Useful PowerShell Tips and Tricks for Azure

Windows PowerShell allows users to access and manage just about every part of the operating system. Some administrative consoles of recent Microsoft server products are simply GUI front-ends for bundled PowerShell commands and scripts which is the power of PowerShell. In this blog, let’s look at the most useful tips that help users while working with Azure PowerShell scripts.

  • Connecting to Azure Faster
  • Screen Recording
  • Faster Editing
  • Timestamps for Outputs
  • Use PowerShell ISE or Visual Studio Code for Debugging
  • Choose commands from the Pallete

Connecting to Azure Faster by configuring auto-login

Using Windows PowerShell to communicate to the Azure Portal to create and manage resources requires users to log in every time when performing some tasks. We can avoid this by enabling automatic login to Azure. You can also choose the subscription and set it as default in case you have multiple personal or work subscriptions.

Follow below steps to set up an Azure Profile

Note: You need administrative access for performing below the action

  • Open Windows PowerShell as an administrator
  • Type Notepad $profile
  • A notepad file will be opened and here you can paste the below code to log in automatically whenever it is opened.

Write-Host “———-Loading Profile———-“

$username = “”

$password = “”

$securepasswd = ConvertTo-SecureString $password -AsPlainText -Force

$cred = New-Object System.Management.Automation.PSCredential ($username, $ securepasswd)

Connect-AzureRmAccount -Credential $cred

  • Save the file and the next time if you start PowerShell, you can see that it will automatically login to the Azure portal

Logging in to Azure


Activity Logging

You have some piece of script that does something. But in case if there are any unexpected errors or warnings during the script execution in the client or user’s machine. If the script is automated and failed in the background we have no clue to find out what has gone wrong. So, PowerShell has a built-in functionality to log whatever the script is doing including error messages and all your console activities can be tracked using Start-Transcript and it will be saved as a text file in the Documents folder.
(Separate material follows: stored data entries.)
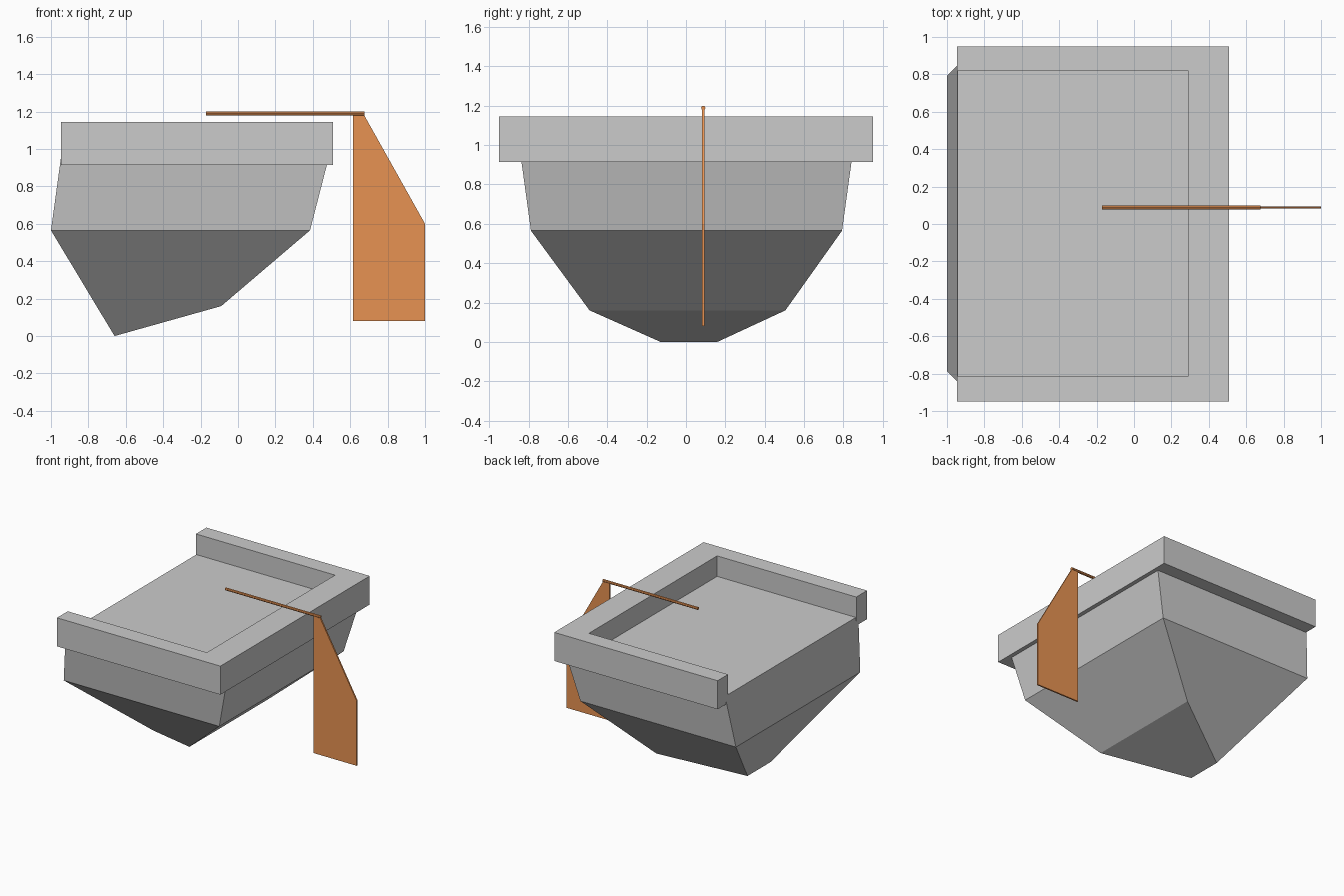
import bpy, math

if "Cube" in bpy.data.objects:
    bpy.data.objects.remove(bpy.data.objects["Cube"])


def make_object(name, verts, faces, mat=None):
    mesh = bpy.data.meshes.new(name)
    mesh.from_pydata(verts, [], faces)
    mesh.update()
    obj = bpy.data.objects.new(name, mesh)
    bpy.context.collection.objects.link(obj)
    if mat:
        mesh.materials.append(mat)
    return obj


def prism(name, low, high, mat=None):
    """Closed solid between two matching outlines."""
    n = len(low)
    faces = [tuple(reversed(range(n))), tuple(range(n, 2 * n))]
    faces += [(i, (i + 1) % n, n + (i + 1) % n, n + i) for i in range(n)]
    return make_object(name, low + high, faces, mat)


wood = bpy.data.materials.new("orange_wood")
wood.diffuse_color = (0.8, 0.29, 0.085, 1)
wood.use_nodes = True
wood.node_tree.nodes["Principled BSDF"].inputs["Base Color"].default_value = wood.diffuse_color

# Hull: rings of four corners (x_left, x_right, y_front, y_back, z), deck down to chine
levels = [(-0.943, 0.492, -0.845, 0.85, 0.98),
          (-1.0, 0.385, -0.788, 0.793, 0.565)]
verts = []
for x0, x1, y0, y1, z in levels:
    verts += [(x0, y0, z), (x1, y0, z), (x1, y1, z), (x0, y1, z)]
# Keel corners: rising edge on the right, low edge on the left
verts += [(-0.66, -0.13, 0), (-0.09, -0.49, 0.16),
          (-0.09, 0.505, 0.16), (-0.66, 0.16, 0)]
faces = [(0, 1, 2, 3), (11, 10, 9, 8)]
for a in (0, 4):
    for i in range(4):
        j = (i + 1) % 4
        faces.append((a + 4 + i, a + 4 + j, a + j, a + i))
make_object("hull", verts, faces)

# Rim: U-shaped rail open at the left end
outline = [(-0.947, -0.95), (0.508, -0.95), (0.508, 0.95), (-0.947, 0.95),
           (-0.947, 0.817), (0.292, 0.817), (0.292, -0.813), (-0.947, -0.813)]
prism("rim", [(x, y, 0.915) for x, y in outline],
      [(x, y, 1.145) for x, y in outline])

# Rudder blade: thin plate
ry, half = 0.088, 0.006
blade = [(0.615, 0.08), (1.0, 0.08), (1.0, 0.6), (0.675, 1.18), (0.615, 1.18)]
prism("rudder_blade", [(x, ry + half, z) for x, z in reversed(blade)],
      [(x, ry - half, z) for x, z in reversed(blade)][:], wood)
# keep outward normals on the blade
bpy.data.objects["rudder_blade"].data.flip_normals()

# Tiller: slim octagonal rod
ring = [(math.cos(math.tau * k / 8) * 0.011, math.sin(math.tau * k / 8) * 0.011)
        for k in range(8)]
prism("tiller", [(-0.17, ry + a, 1.189 + b) for a, b in ring],
      [(0.675, ry + a, 1.189 + b) for a, b in ring], wood)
Activity Logging


Faster Editing

If you need to reuse a PowerShell command, don’t waste time retyping it. On the latest version of PowerShell, all your command history is stored automatically. Just keep pressing the Up arrow to view all the commands that you have used previously.

Faster Editing


Timestamps for Output

For your PowerShell tasks, you can have a timestamp entered in series, so you can determine how long a single step occurs or to use as a logging mechanism for your scripts. Timestamps are generally used for simple logging mechanism for you to know to exact date|time|second that your command has been executed.

Eg :

Input :

filter timestamp {“$(Get-Date -Format o): $_”}

$result = & ping | timestamp

Output :

2018-18-08T11:42:59.2857205-05:00: Pinging with 32 bytes of data:

2018-18-08T11:43:03.1241043-05:00: Request timed out.

2018-18-08T11:43:08.1236042-05:00: Request timed out.

2018-18-08T11:43:18.1246042-05:00: Ping statistics for

2018-18-08T11:43:18.1246042-05:00:     Packets: Sent = 4, Received = 0, Lost = 4 (100% loss),

Command Output example
“$(Get-Date -format g)” 6/28/2018 12:41 PM
“$(Get-Date -format F)” Thursday, June 28, 2018 12:42:29 PM


Use PowerShell ISE and Visual Studio Code for Debugging

The original PowerShell console won’t let you debug line by line of your script. For that purpose, you can simply start using PowerShell ISE (Built-in Windows 8 or Later) or VSCode. There are a lot of tools which are very useful. You should install the extension for VSCode for more precise debugging and IntelliSense. It can be found here

Example: Run any single line of code using the F8 key or debug anywhere by having a breakpoint on your script and hit the F5 key.

 VisualStudio Code Debugging

 Choose commands from the palette

Find any set of command for any action that you are about to perform. If you cannot find the cmdlet or keyword just search through the commands pallet in the PowerShell ISE application.  If you are not able to see the Commands pallet just click on View- Show Command Add-On

PowerShell ISE Palete

You can also find the list of parameters that a cmdlet support by clicking on the cmdlet from the command window. PowerShell ISE lists the accepted parameters and its type.


With PowerShell anything is possible. You can do a lot more things that you have never thought of. I myself developed a complete Postman alternative with Forms UI which can automatically fetch a list of LogicApps from Azure and you can trigger it from the application.

Please stay tuned for the upcoming events from TechMeet360

Author: Hariharan subramanian

Software Engineer. c# and Azure Enthusiast.Passionate about Biking and Travelling.

Get notified about any future events

Interested in learning more about TechMeet360 or knowing about any future events? Sign up below to get notified.

Back to Top